Amazon Prime’s introduction to the plethora of Premier League broadcasters wasn’t universally successful. As any internet streaming service finds, it can be tough to both attract and appease a customer base when clear and smooth web connection is required. On Tuesday night, Twitter was awash with angry consumers bemoaning the picture quality and inability for the match to be seen without constant buffering. Amazon have taken a giant leap by offering Premier League football exclusively on a streaming service, and it’ll be interesting to see how it develops over coming seasons.
For all the research and evidence suggesting that conventional television is becoming obsolete, it isn’t really the case for football. Amazon and Netflix continue to grow, as does YouTube, which the likes of Sky Sports are using more effectively by putting highlights of all Premier League games on for free access. But when it comes to live games, a loyal fanbase still tune in to Sky and BT Sport. Competition from the internet is not the biggest roadblock to greater success of these channels though. Rather, it is the broadcasting restrictions in place on a Saturday afternoon.
Between 2:45pm and 5:15pm, no live football can be shown anywhere in the United Kingdom and it has been that way since the 1960s. While the reasoning for this rule’s original introduction was sound enough – to combat low attendances at lower league and local grounds in case supporters stayed at home to watch on the TV – it has been rendered completely outdated. Not only do the broadcasters have a monopoly on the rights and how much they charge, but with ticket prices escalating right down the divisions, ordinary supporters are being priced out of watching the game they love at every turn. Football is cutting its nose off to spite its face.

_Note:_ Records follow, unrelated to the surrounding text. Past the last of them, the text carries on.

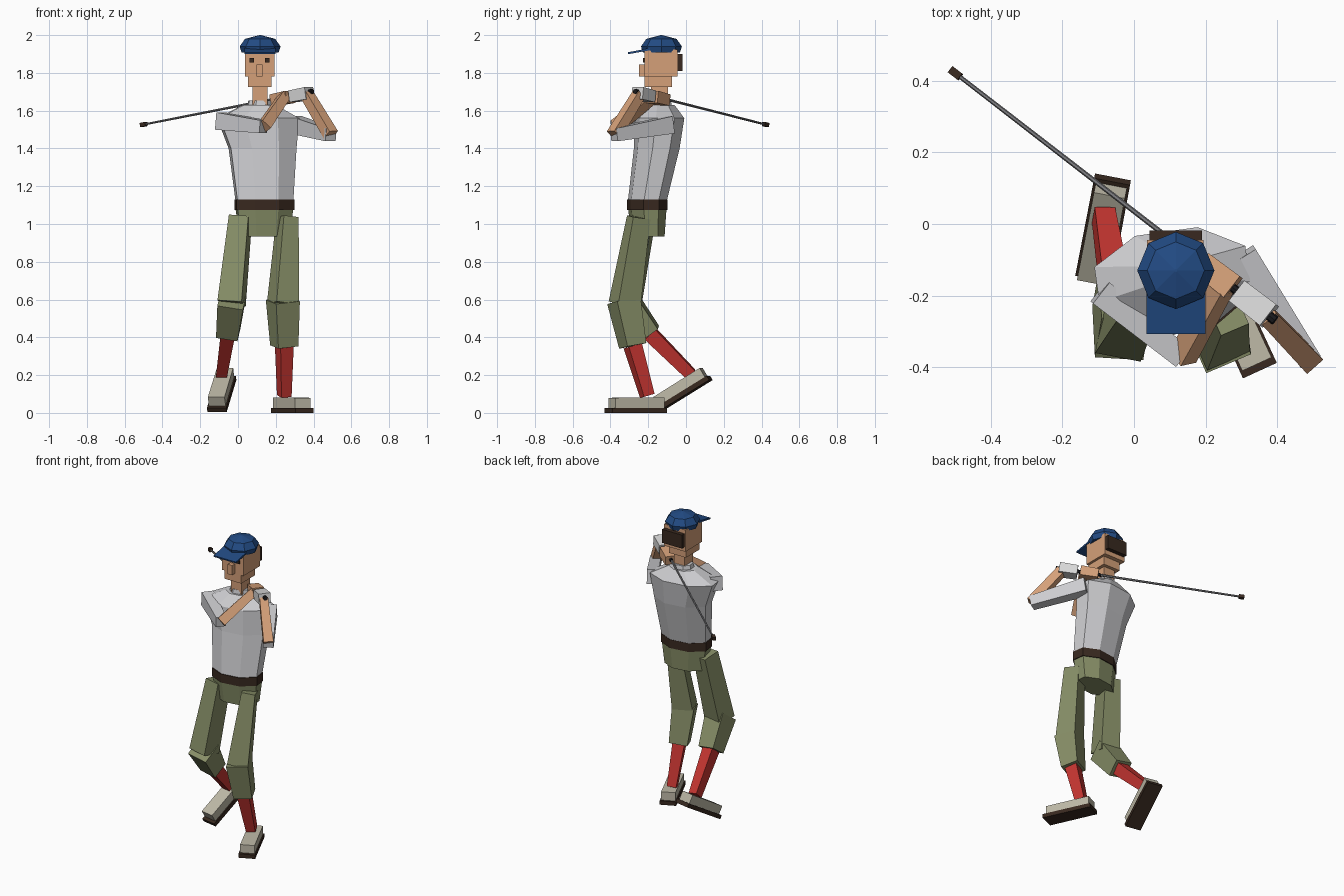
import bpy, bmesh
from math import sin, cos, pi, radians
from mathutils import Vector as V

if "Cube" in bpy.data.objects:
    bpy.data.objects.remove(bpy.data.objects["Cube"])


def material(name, *rgb):
    m = bpy.data.materials.new(name)
    m.use_nodes = True
    m.diffuse_color = (*rgb, 1)
    bsdf = next(n for n in m.node_tree.nodes if n.type == 'BSDF_PRINCIPLED')
    bsdf.inputs["Base Color"].default_value = (*rgb, 1)
    return m


SHIRT = material("shirt_grey", .62, .62, .64)
GLOVE = material("glove_white", .70, .70, .70)
SKIN = material("skin", .66, .35, .19)
OLIVE = material("olive", .24, .27, .135)
RED = material("sock_red", .55, .035, .03)
NAVY = material("cap_navy", .016, .07, .23)
BROWN = material("dark_brown", .04, .022, .014)
SHOE = material("shoe_beige", .52, .49, .39)
STEEL = material("shaft_grey", .2, .2, .21)
BLACK = material("grip_black", .01, .01, .012)


def loft(name, rings, mat):
    """Skin a stack of equal-length point rings and cap both ends."""
    bm = bmesh.new()
    loops = [[bm.verts.new(p) for p in r] for r in rings]
    n = len(loops[0])
    for a, b in zip(loops, loops[1:]):
        for i in range(n):
            j = (i + 1) % n
            bm.faces.new((a[i], a[j], b[j], b[i]))
    bm.faces.new(loops[0])
    bm.faces.new(loops[-1])
    bmesh.ops.recalc_face_normals(bm, faces=bm.faces)
    me = bpy.data.meshes.new(name)
    bm.to_mesh(me)
    bm.free()
    me.materials.append(mat)
    ob = bpy.data.objects.new(name, me)
    bpy.context.collection.objects.link(ob)
    return ob


def bar(name, a, b, size_a, size_b, mat, yaw=0, sides=4):
    """Tapered prism from a to b; size is (width, depth)."""
    a, b = V(a), V(b)
    axis = (b - a).normalized()
    s = V((cos(radians(yaw)), sin(radians(yaw)), 0))
    s = (s - axis * s.dot(axis)).normalized()
    t = axis.cross(s)
    if sides == 4:
        pts = [(-.5, -.5), (.5, -.5), (.5, .5), (-.5, .5)]
    else:
        pts = [(cos(2 * pi * i / sides) / 2, sin(2 * pi * i / sides) / 2) for i in range(sides)]
    rings = [[p + s * u * w + t * v * d for u, v in pts]
             for p, (w, d) in ((a, size_a), (b, size_b))]
    return loft(name, rings, mat)


def box(name, lo, hi, mat):
    x, y = (lo[0] + hi[0]) / 2, (lo[1] + hi[1]) / 2
    size = (hi[0] - lo[0], hi[1] - lo[1])
    return bar(name, (x, y, lo[2]), (x, y, hi[2]), size, size, mat)


def octagon(x, y, z, hw, hd, yaw=8):
    """Stretched octagon ring with flat front, back and sides."""
    k, c, s = .414, cos(radians(yaw)), sin(radians(yaw))
    pts = [(k, -1), (1, -k), (1, k), (k, 1), (-k, 1), (-1, k), (-1, -k), (-k, -1)]
    return [(x + u * hw * c - v * hd * s, y + u * hw * s + v * hd * c, z) for u, v in pts]


# Torso, belt and hips
loft("shirt_body", [octagon(.14, -.205, 1.12, .149, .095),
                    octagon(.13, -.155, 1.40, .175, .112),
                    octagon(.107, -.14, 1.56, .213, .12),
                    octagon(.112, -.135, 1.63, .085, .07)], SHIRT)
loft("collar", [octagon(.112, -.135, 1.62, .064, .058),
                octagon(.114, -.135, 1.655, .056, .052)], SHIRT)
loft("belt", [octagon(.14, -.205, z, .154, .099) for z in (1.073, 1.13)], BROWN)
loft("hips", [octagon(.14, -.2, .935, .13, .08),
              octagon(.14, -.205, 1.08, .149, .094)], OLIVE)

# Head
box("neck", (.077, -.185, 1.62), (.157, -.095, 1.74), SKIN)
box("head", (.036, -.22, 1.78), (.194, -.045, 1.925), SKIN)
box("jaw", (.052, -.22, 1.725), (.178, -.073, 1.78), SKIN)
box("nose", (.098, -.25, 1.78), (.131, -.22, 1.845), SKIN)
box("hair", (.043, -.045, 1.81), (.19, -.018, 1.90), BROWN)
for side, x in (("right", .074), ("left", .156)):
    box(side + "_eye", (x - .012, -.228, 1.855), (x + .012, -.22, 1.878), BROWN)

# Cap
loft("cap_crown", [[(.117 + r * cos(i * pi / 4), -.13 + r * sin(i * pi / 4), z) for i in range(8)]
                   for r, z in ((.098, 1.907), (.108, 1.94), (.08, 1.98), (.004, 2.0))], NAVY)
bar("cap_brim", (.117, -.19, 1.926), (.117, -.307, 1.904), (.165, .012), (.165, .01), NAVY)

# Legs: hip, knee, cuff, ankle
legs = {
    "left": (24, (.262, -.25, 1.035), (.238, -.325, .575), (.245, -.282, .355),
             (.245, -.205, .09), (.085, .1)),
    "right": (-10, (.013, -.225, 1.035), (-.034, -.31, .58), (-.052, -.19, .42),
              (-.085, .025, .205), (.105, .115)),
}
for side, (yaw, hip, knee, cuff, ankle, top) in legs.items():
    bar(side + "_thigh", hip, knee, top, (.13, .13), OLIVE, yaw)
    below = V(knee) + (V(knee) - V(cuff)).normalized() * .02
    bar(side + "_breeches_cuff", below, cuff, (.137, .137), (.115, .11), OLIVE, yaw)
    bar(side + "_sock", cuff, ankle, (.075, .078), (.058, .062), RED, yaw)

# Shoes: sole plus upper, running heel to toe
feet = {
    "left": (25, (.22, -.122, .013), (.352, -.41, .013)),
    "right": (-11, (-.06, .125, .185), (-.112, -.148, .016)),
}
for side, (yaw, heel, toe) in feet.items():
    heel, toe = V(heel), V(toe)
    d = (toe - heel).normalized()
    s = V((cos(radians(yaw)), sin(radians(yaw)), 0))
    up = s.cross(-d).normalized()
    bar(side + "_sole", heel, toe, (.102, .026), (.104, .026), BROWN, yaw)
    lift = up * .04
    bar(side + "_shoe", heel + d * .012 + lift, toe - d * .02 + lift,
        (.088, .058), (.09, .054), SHOE, yaw)

# Arms: shoulder, elbow, wrist
arms = {
    "left": ((.305, -.085, 1.525), (.492, -.382, 1.472), (.365, -.25, 1.685)),
    "right": ((-.095, -.19, 1.545), (.135, -.372, 1.515), (.245, -.175, 1.675)),
}
for side, (shoulder, elbow, wrist) in arms.items():
    along = V(elbow) - V(shoulder)
    flat = V((-along.y, along.x, 0)).normalized()
    turn = 90 - 180 / pi * V((flat.x, flat.y)).angle_signed(V((0, 1))) * -1
    turn = 180 / pi * V((1, 0)).angle_signed(V((flat.x, flat.y))) * -1
    bar(side + "_sleeve", shoulder, elbow, (.075, .092), (.065, .068), SHIRT, turn)
    bar(side + "_forearm", elbow, wrist, (.06, .06), (.052, .055), SKIN, 40)

# Club with both hands wrapped on its axis
butt, tip = V((.395, -.27, 1.702)), V((-.513, .432, 1.524))


def on_club(t):
    return butt.lerp(tip, t)


bar("club_grip", on_club(0), on_club(.24), (.028, .028), (.022, .022), BLACK, 52, 8)
bar("club_shaft", on_club(.2), on_club(.98), (.015, .015), (.012, .012), STEEL, 52, 6)
bar("club_end", on_club(.97), on_club(1), (.022, .022), (.022, .022), BROWN, 52)
drop = V((0, 0, -.006))
bar("left_glove", on_club(.018) + drop, on_club(.115) + drop, (.075, .065), (.072, .062), GLOVE, 52)
bar("right_hand", on_club(.13) + drop, on_club(.225) + drop, (.075, .065), (.07, .06), SKIN, 52)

With the two existing packages for English top-flight football, as well as the Champions League and Europa League, fans already must pay a four-figure annual sum. Amazon are dipping their toes in the water, showing two full rounds of the Premier League in, both well away from the ‘blackout’ restriction. Although a free month-long trial does technically mean their full coverage is accessible without expenditure, a full yearly subscription costs around £80.
Their pitch is nothing new; Eleven Sports attempted to offer packages for Spain’s La Liga and Italy’s Serie A, but the lack of option to watch it on the TV in the most comfortable setting was a contributing factor in the failure to attract subscribers. The project lasted less than a year. What has worked, though, is the main TV players utilising their own streaming services, such as Sky Go as well as quick highlight reels, meaning fans can watch at home and on the move. That is the real competition for the new kid on the block.
Despite having a lot of weight behind them, it is difficult to see Amazon truly breaking Sky and BT’s shared broken dominance, at least in the short-term. But the manner in which they introduced themselves did make fans sit up and take notice. Rather than opting for yet another weekend slot, which would see them get lost in among their rivals, they have decided to televise 20 games in big chunks, offering viewers their dream scenario. Sky and BT have both seen the benefit of multiple match choice from their European and Football League coverage, but it was always likely to reach another level when done with the Premier League.
Whether Amazon can take on the establishment and win remains to be seen, but they have already made clear something many people had already been saying: the ‘blackout’ rule should be abolished. It is pre-historic and doesn’t even protect what it was supposed to anymore. Attendances are barely affected by TV coverage, if at all, while institutional programmes such as Match of the Day aren’t under threat from the new wave of highlight videos from Sky, available at the earliest convenience once the injunction is lifted on a Saturday, and they wouldn’t be by every game being televised. Sitting down at 10:30pm on a weekend evening is a tradition to lots of people, just as heading to the County Ground for Swindon vs Exeter is. To suggest they attract the kind of audience they do simply because Manchester City aren’t on TV is insulting.
Football fans overseas have much more instant access to the Premier League than those in the UK. NBC Sports in the United States, for example, offers up a similar match choice feature that has worked so well this week for Amazon, and as a result, people here are considering and accessing illegal streams of that coverage here. Clubs and associations everywhere are rightly opposing piracy in football, but it is completely counterintuitive to then charge extortionate ticket prices and restrict viewing times. Many people are losing touch with their favourite sport, but the irony about the rise against modern football is that the biggest problem is actually one of the oldest.
Like anything in life, football must move with the times. Streaming-only services have failed before, and while Smart TVs mean watching games on Amazon is as easy as watching on any ‘regular’ channel, connection issues and the fact it is another expense may count against it. On New Year’s Day, BT Sport will televise multiple Premier League games simultaneously, and it will only add to the calls for that setup to become a weekly occurrence.
If anything proves football is purely about business these days, it is the way it is broadcast. Kick-off times are moved without any thought for supporters and the money it costs to watch those matches is too much for many to accept. It has resulted in the growth of illegal streaming: the true modern legacy of the Saturday 3pm ‘blackout’ rule. The Premier League earns over £2bn from television rights alone, and the strange thing is, making every match available would gain them even more and give football back to the fans. It is time everybody moved into the 21st century.
Harry De Cosemo is on Twitter